Refugee Health YYC is trying to help the Yazidi refugees who recently arrived in Calgary. These refugees, who were forced to leave their home country of Iraq to escape the genocide of their people, are now facing debilitating mental and physical struggles as they try to adjust to life in Canada.
The Yazidi are an ethno-religious minority from Northern Iraq and Syria that primarily speak Kurmanji. Refugees that made it to Canada are survivors of Daesh, which is the Arabic acronym for ISIS. Daesh have been persecuting the Yazidis for decades now, killing and kidnapping thousands of people.
In 2016, thousands of Yazidis were freed or fled captivity. Over the next two years, Canada resettled around 1,400 refugees, including in Calgary.
Refugee Health YYC is an organization that researches the mental health impacts on refugee communities, specifically the Yazidi refugees.

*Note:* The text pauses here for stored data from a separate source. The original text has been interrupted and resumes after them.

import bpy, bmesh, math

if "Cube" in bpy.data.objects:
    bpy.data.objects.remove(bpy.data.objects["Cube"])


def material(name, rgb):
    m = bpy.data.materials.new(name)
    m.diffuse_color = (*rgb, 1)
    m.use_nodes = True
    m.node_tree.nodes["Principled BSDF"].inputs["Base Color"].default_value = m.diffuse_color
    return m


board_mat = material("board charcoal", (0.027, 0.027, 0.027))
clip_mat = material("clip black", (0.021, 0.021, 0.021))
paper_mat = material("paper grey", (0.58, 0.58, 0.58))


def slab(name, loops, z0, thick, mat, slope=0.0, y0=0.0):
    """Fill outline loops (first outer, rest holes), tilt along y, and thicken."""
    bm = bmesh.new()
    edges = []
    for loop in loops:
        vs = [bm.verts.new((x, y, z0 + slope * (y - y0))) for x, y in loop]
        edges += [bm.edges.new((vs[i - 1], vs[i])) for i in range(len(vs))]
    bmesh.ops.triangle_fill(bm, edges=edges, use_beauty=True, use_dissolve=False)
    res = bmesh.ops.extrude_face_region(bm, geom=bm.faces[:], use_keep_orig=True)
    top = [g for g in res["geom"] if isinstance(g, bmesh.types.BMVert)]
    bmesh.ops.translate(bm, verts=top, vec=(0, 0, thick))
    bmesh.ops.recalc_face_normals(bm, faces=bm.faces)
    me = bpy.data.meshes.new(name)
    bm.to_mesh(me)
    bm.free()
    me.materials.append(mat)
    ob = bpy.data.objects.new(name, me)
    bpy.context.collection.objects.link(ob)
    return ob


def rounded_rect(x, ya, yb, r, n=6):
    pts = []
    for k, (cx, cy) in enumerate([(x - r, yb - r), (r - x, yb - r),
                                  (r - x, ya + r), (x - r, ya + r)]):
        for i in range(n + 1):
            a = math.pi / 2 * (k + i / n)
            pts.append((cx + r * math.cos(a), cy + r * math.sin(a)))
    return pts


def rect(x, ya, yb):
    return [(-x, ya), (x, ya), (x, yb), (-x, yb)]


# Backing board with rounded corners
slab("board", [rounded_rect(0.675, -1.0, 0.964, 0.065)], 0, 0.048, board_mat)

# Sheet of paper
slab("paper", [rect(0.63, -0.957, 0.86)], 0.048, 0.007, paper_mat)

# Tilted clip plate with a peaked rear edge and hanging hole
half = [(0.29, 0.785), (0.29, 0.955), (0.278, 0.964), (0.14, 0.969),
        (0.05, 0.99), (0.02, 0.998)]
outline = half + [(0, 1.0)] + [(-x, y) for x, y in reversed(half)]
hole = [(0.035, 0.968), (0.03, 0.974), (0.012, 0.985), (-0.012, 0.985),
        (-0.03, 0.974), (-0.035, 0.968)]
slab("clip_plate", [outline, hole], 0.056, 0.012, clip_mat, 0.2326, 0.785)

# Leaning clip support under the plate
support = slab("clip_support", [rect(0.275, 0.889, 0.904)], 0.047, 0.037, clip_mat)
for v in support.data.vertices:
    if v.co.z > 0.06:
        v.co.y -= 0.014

They take statistics, such as family separation, and see how many refugees have experienced it. They also look at what types of mental health issues the specific issue has caused, use that research to find ways to support and help them overcome the traumas associated.
Nour Hassan, a research assistant with the Refugee Health YYC, presented her research in a webinar series about immigrant and refugee mental health this past November. The webinar series was hosted by the Center for Addiction and Mental Health.
Hassan has been working with the local Yazidi refugee community to help them understand and improve their mental health.
“Daesh killed 5,000 Yazidis. They kidnapped 7,000 and then held [them] captive,” Hassan said. “[They] were subjected to horrible atrocities, including rape, torture and enslavement.”
“They were resettled to Canada very shortly after [their] release from captivity. They experienced trauma and violence,” Hassan said.
“What makes the Yazidi refugees significantly different from previous refugee arrivals to Canada is that the Yazidis are among the most highly traumatized groups,” Hassan explained.
In addition to trying to help their mental health, Hassan has spent time researching some of the leading causes of the trauma amongst the group who resettled in Calgary. She observed 63 families, 60 of them having been separated.
Hassan found being separated from family was one of the primary causes of their poor mental health.
“I think the Government of Canada can greatly improve the mental health of patients by working to help with family reunification, but also ensuring that reunification policies don’t further fragment refugee families,” Hassan said.
In addition, having poor living conditions before fleeing have made the community especially vulnerable to poor mental and physical health.This means they require greater health care support.
Overall, Hassan’s study found that the Yazidi population in Calgary has suffered from a number of mental and physical ailments including PTSD, insomnia, depression, seizures, anxiety, infectious infectious diseases.
Yazidi people currently receive support in finding jobs, housing, and accessing medical care from the government and organizations like Refugee Health YYC.
This has helped them to adjust and settle in various places across Canada, and start the long journey of recovery from their trauma.